— Task description —
The response should be the records below, repeated exactly, with each picture left out.
BEGIN Records to use
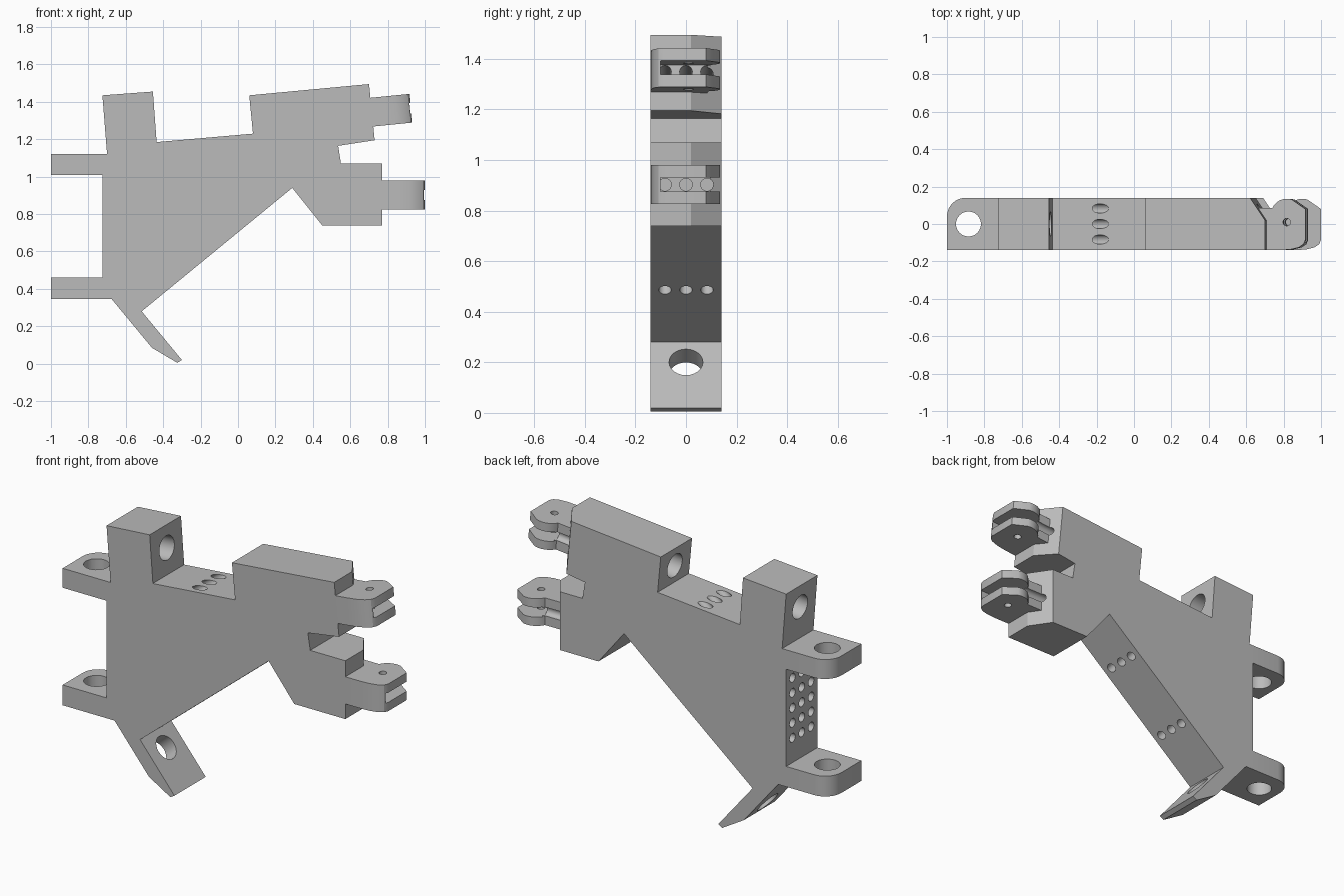
import bpy, bmesh, math
from mathutils import Matrix, Vector

cube = bpy.data.objects.get("Cube")
if cube:
    bpy.data.objects.remove(cube)

grey = bpy.data.materials.new("plain grey")
grey.use_nodes = True
tone = (0.5, 0.5, 0.5, 1)
grey.diffuse_color = tone
grey.node_tree.nodes["Principled BSDF"].inputs["Base Color"].default_value = tone

HALF = 0.14          # half depth of the plate
TILT = math.radians(5.7)
ROWS = (-0.083, 0, 0.083)


def make(name, bm):
    bmesh.ops.recalc_face_normals(bm, faces=bm.faces)
    mesh = bpy.data.meshes.new(name)
    bm.to_mesh(mesh)
    bm.free()
    mesh.materials.append(grey)
    ob = bpy.data.objects.new(name, mesh)
    bpy.context.collection.objects.link(ob)
    return ob


def prism(name, outline, low, high, upright=True, matrix=Matrix()):
    """Extrude an outline along z, or along y when it is drawn in x and z."""
    bm = bmesh.new()
    verts = [bm.verts.new((a, b, low) if upright else (a, low, b)) for a, b in outline]
    face = bm.faces.new(verts)
    top = bmesh.ops.extrude_face_region(bm, geom=[face])["geom"]
    move = (0, 0, high - low) if upright else (0, high - low, 0)
    bmesh.ops.translate(bm, vec=move, verts=[v for v in top if isinstance(v, bmesh.types.BMVert)])
    bmesh.ops.transform(bm, matrix=matrix, verts=bm.verts)
    return make(name, bm)


def drill(holes, radius):
    """One cutter holding a cylinder for each (start, end) pair."""
    bm = bmesh.new()
    for start, end in holes:
        start, end = Vector(start), Vector(end)
        axis = end - start
        turn = axis.to_track_quat("Z", "Y").to_matrix().to_4x4()
        bmesh.ops.create_cone(bm, cap_ends=True, segments=24, radius1=radius, radius2=radius,
                              depth=axis.length, matrix=Matrix.Translation((start + end) / 2) @ turn)
    cutter = make("cutter", bm)
    cutter.hide_render = True
    return cutter


def cut(ob, *cutters):
    for c in cutters:
        mod = ob.modifiers.new("cut", "BOOLEAN")
        mod.operation, mod.solver, mod.object = "DIFFERENCE", "EXACT", c
    bpy.context.view_layer.update()
    done = ob.evaluated_get(bpy.context.evaluated_depsgraph_get())
    mesh = bpy.data.meshes.new_from_object(done)
    ob.modifiers.clear()
    ob.data = mesh


def triple(point, direction, back, ahead):
    """Three parallel holes side by side, through a point in x and z."""
    d = Vector((direction[0], 0, direction[1])).normalized()
    spots = [Vector((point[0], y, point[1])) for y in ROWS]
    return [(p - d * back, p + d * ahead) for p in spots]


# Main plate
body = prism("body", [
    (-0.725, 0.345), (-0.725, 1.12), (-0.70, 1.12), (-0.725, 1.435), (-0.455, 1.455),
    (-0.435, 1.185), (0.08, 1.23), (0.06, 1.435), (0.70, 1.495), (0.73, 1.195),
    (0.535, 1.165), (0.55, 1.07), (0.77, 1.07), (0.77, 0.74), (0.45, 0.74),
    (0.29, 0.94), (-0.515, 0.28), (-0.30, 0.02), (-0.325, 0.005), (-0.46, 0.085),
    (-0.675, 0.345)], -HALF, HALF, upright=False)

# Frames of the two hinges
upper = Matrix.Translation((0.695, 0, 1.343)) @ Matrix.Rotation(-TILT, 4, "Y")
lower = Matrix.Translation((0.77, 0, 0.9025))
frames = {"upper": upper, "lower": lower}

# Slanted back corners of the two end blocks
corner = [(0.027, -0.02), (-0.107, 0.18), (0.1, 0.18), (0.1, -0.02)]
wedges = [prism("cutter", corner, -0.2, 0.2, matrix=m)
          for m in (upper @ Matrix.Translation((0.02, 0, 0)), lower)]

# Narrow channels: grid on the left end, then top, sloping underside and hinge outlets
channels = []
for i in range(5):
    channels += triple((-0.725, 0.60 + 0.085 * i), (1, 0), 0.05, 0.18)
channels += triple((-0.18, 1.207), (-0.77, -0.64), 0.1, 0.25)
for x, z in ((0.09, 0.775), (-0.265, 0.487)):
    channels += triple((x, z), (-0.634, 0.773), 0.05, 0.2)
outlets = [(m @ Vector((-0.3, y, 0)), m @ Vector((0.1, y, 0)))
           for m in frames.values() for y in ROWS]
narrow = drill(channels, 0.025)
ends = drill(outlets, 0.025)

# Wide holes: tower, facing block and slanted tongue
wide = drill([((-0.85, 0, 1.295), (-0.3, 0, 1.343)),
              ((-0.05, 0, 1.32), (0.35, 0, 1.355)),
              ((-0.75, 0, -0.05), (-0.33, 0, 0.30))], 0.067)
cut(body, *wedges, narrow, ends, wide)
parts = [body]
trash = wedges + [narrow, ends, wide]

# Flat lugs on the left end, rounded at the back corner
arc = [(-0.90 - 0.1 * math.sin(t * math.pi / 16), 0.04 + 0.1 * math.cos(t * math.pi / 16))
       for t in range(9)]
lug_hole = drill([((-0.885, 0, 0.2), (-0.885, 0, 1.3))], 0.067)
for name, z in (("lower_lug", 0.345), ("upper_lug", 1.01)):
    lug = prism(name, [(-0.725, HALF)] + arc + [(-1, -HALF), (-0.725, -HALF)],
                z, z + (0.115 if z < 1 else 0.11))
    cut(lug, lug_hole)
    parts.append(lug)
trash.append(lug_hole)

# Forked hinges on the right end
bump = [(0.13 - 0.085 * math.cos(math.radians(a)), 0.05 + 0.085 * math.sin(math.radians(a)))
        for a in range(25, 121, 12)]
outline = [(-0.06, -HALF), (0.09, -HALF), (0.15, -0.136), (0.195, -0.125), (0.22, -0.108),
           (0.23, -0.085), (0.23, 0.08)] + bump[::-1] + [(-0.06, 0.085)]
for name, m in frames.items():
    hinge = prism(name + "_hinge", outline, -0.077, 0.077, matrix=m)
    slot = prism("cutter", [(0.06, -0.10), (0.3, -0.10), (0.3, 0.2), (0.06, 0.2)],
                 -0.0275, 0.0275, matrix=m)
    pin = drill([(m @ Vector((0.13, 0.01, -0.2)), m @ Vector((0.13, 0.01, 0.2)))], 0.02)
    cut(hinge, slot, pin, ends)
    parts.append(hinge)
    trash += [slot, pin]

for ob in trash:
    bpy.data.objects.remove(ob)

# Smooth the curved walls only
bpy.ops.object.select_all(action="DESELECT")
for ob in parts:
    ob.select_set(True)
bpy.context.view_layer.objects.active = body
bpy.ops.object.shade_smooth_by_angle(angle=math.radians(30))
END Records to use
— Completed task —
import bpy, bmesh, math
from mathutils import Matrix, Vector

cube = bpy.data.objects.get("Cube")
if cube:
    bpy.data.objects.remove(cube)

grey = bpy.data.materials.new("plain grey")
grey.use_nodes = True
tone = (0.5, 0.5, 0.5, 1)
grey.diffuse_color = tone
grey.node_tree.nodes["Principled BSDF"].inputs["Base Color"].default_value = tone

HALF = 0.14          # half depth of the plate
TILT = math.radians(5.7)
ROWS = (-0.083, 0, 0.083)


def make(name, bm):
    bmesh.ops.recalc_face_normals(bm, faces=bm.faces)
    mesh = bpy.data.meshes.new(name)
    bm.to_mesh(mesh)
    bm.free()
    mesh.materials.append(grey)
    ob = bpy.data.objects.new(name, mesh)
    bpy.context.collection.objects.link(ob)
    return ob


def prism(name, outline, low, high, upright=True, matrix=Matrix()):
    """Extrude an outline along z, or along y when it is drawn in x and z."""
    bm = bmesh.new()
    verts = [bm.verts.new((a, b, low) if upright else (a, low, b)) for a, b in outline]
    face = bm.faces.new(verts)
    top = bmesh.ops.extrude_face_region(bm, geom=[face])["geom"]
    move = (0, 0, high - low) if upright else (0, high - low, 0)
    bmesh.ops.translate(bm, vec=move, verts=[v for v in top if isinstance(v, bmesh.types.BMVert)])
    bmesh.ops.transform(bm, matrix=matrix, verts=bm.verts)
    return make(name, bm)


def drill(holes, radius):
    """One cutter holding a cylinder for each (start, end) pair."""
    bm = bmesh.new()
    for start, end in holes:
        start, end = Vector(start), Vector(end)
        axis = end - start
        turn = axis.to_track_quat("Z", "Y").to_matrix().to_4x4()
        bmesh.ops.create_cone(bm, cap_ends=True, segments=24, radius1=radius, radius2=radius,
                              depth=axis.length, matrix=Matrix.Translation((start + end) / 2) @ turn)
    cutter = make("cutter", bm)
    cutter.hide_render = True
    return cutter


def cut(ob, *cutters):
    for c in cutters:
        mod = ob.modifiers.new("cut", "BOOLEAN")
        mod.operation, mod.solver, mod.object = "DIFFERENCE", "EXACT", c
    bpy.context.view_layer.update()
    done = ob.evaluated_get(bpy.context.evaluated_depsgraph_get())
    mesh = bpy.data.meshes.new_from_object(done)
    ob.modifiers.clear()
    ob.data = mesh


def triple(point, direction, back, ahead):
    """Three parallel holes side by side, through a point in x and z."""
    d = Vector((direction[0], 0, direction[1])).normalized()
    spots = [Vector((point[0], y, point[1])) for y in ROWS]
    return [(p - d * back, p + d * ahead) for p in spots]


# Main plate
body = prism("body", [
    (-0.725, 0.345), (-0.725, 1.12), (-0.70, 1.12), (-0.725, 1.435), (-0.455, 1.455),
    (-0.435, 1.185), (0.08, 1.23), (0.06, 1.435), (0.70, 1.495), (0.73, 1.195),
    (0.535, 1.165), (0.55, 1.07), (0.77, 1.07), (0.77, 0.74), (0.45, 0.74),
    (0.29, 0.94), (-0.515, 0.28), (-0.30, 0.02), (-0.325, 0.005), (-0.46, 0.085),
    (-0.675, 0.345)], -HALF, HALF, upright=False)

# Frames of the two hinges
upper = Matrix.Translation((0.695, 0, 1.343)) @ Matrix.Rotation(-TILT, 4, "Y")
lower = Matrix.Translation((0.77, 0, 0.9025))
frames = {"upper": upper, "lower": lower}

# Slanted back corners of the two end blocks
corner = [(0.027, -0.02), (-0.107, 0.18), (0.1, 0.18), (0.1, -0.02)]
wedges = [prism("cutter", corner, -0.2, 0.2, matrix=m)
          for m in (upper @ Matrix.Translation((0.02, 0, 0)), lower)]

# Narrow channels: grid on the left end, then top, sloping underside and hinge outlets
channels = []
for i in range(5):
    channels += triple((-0.725, 0.60 + 0.085 * i), (1, 0), 0.05, 0.18)
channels += triple((-0.18, 1.207), (-0.77, -0.64), 0.1, 0.25)
for x, z in ((0.09, 0.775), (-0.265, 0.487)):
    channels += triple((x, z), (-0.634, 0.773), 0.05, 0.2)
outlets = [(m @ Vector((-0.3, y, 0)), m @ Vector((0.1, y, 0)))
           for m in frames.values() for y in ROWS]
narrow = drill(channels, 0.025)
ends = drill(outlets, 0.025)

# Wide holes: tower, facing block and slanted tongue
wide = drill([((-0.85, 0, 1.295), (-0.3, 0, 1.343)),
              ((-0.05, 0, 1.32), (0.35, 0, 1.355)),
              ((-0.75, 0, -0.05), (-0.33, 0, 0.30))], 0.067)
cut(body, *wedges, narrow, ends, wide)
parts = [body]
trash = wedges + [narrow, ends, wide]

# Flat lugs on the left end, rounded at the back corner
arc = [(-0.90 - 0.1 * math.sin(t * math.pi / 16), 0.04 + 0.1 * math.cos(t * math.pi / 16))
       for t in range(9)]
lug_hole = drill([((-0.885, 0, 0.2), (-0.885, 0, 1.3))], 0.067)
for name, z in (("lower_lug", 0.345), ("upper_lug", 1.01)):
    lug = prism(name, [(-0.725, HALF)] + arc + [(-1, -HALF), (-0.725, -HALF)],
                z, z + (0.115 if z < 1 else 0.11))
    cut(lug, lug_hole)
    parts.append(lug)
trash.append(lug_hole)

# Forked hinges on the right end
bump = [(0.13 - 0.085 * math.cos(math.radians(a)), 0.05 + 0.085 * math.sin(math.radians(a)))
        for a in range(25, 121, 12)]
outline = [(-0.06, -HALF), (0.09, -HALF), (0.15, -0.136), (0.195, -0.125), (0.22, -0.108),
           (0.23, -0.085), (0.23, 0.08)] + bump[::-1] + [(-0.06, 0.085)]
for name, m in frames.items():
    hinge = prism(name + "_hinge", outline, -0.077, 0.077, matrix=m)
    slot = prism("cutter", [(0.06, -0.10), (0.3, -0.10), (0.3, 0.2), (0.06, 0.2)],
                 -0.0275, 0.0275, matrix=m)
    pin = drill([(m @ Vector((0.13, 0.01, -0.2)), m @ Vector((0.13, 0.01, 0.2)))], 0.02)
    cut(hinge, slot, pin, ends)
    parts.append(hinge)
    trash += [slot, pin]

for ob in trash:
    bpy.data.objects.remove(ob)

# Smooth the curved walls only
bpy.ops.object.select_all(action="DESELECT")
for ob in parts:
    ob.select_set(True)
bpy.context.view_layer.objects.active = body
bpy.ops.object.shade_smooth_by_angle(angle=math.radians(30))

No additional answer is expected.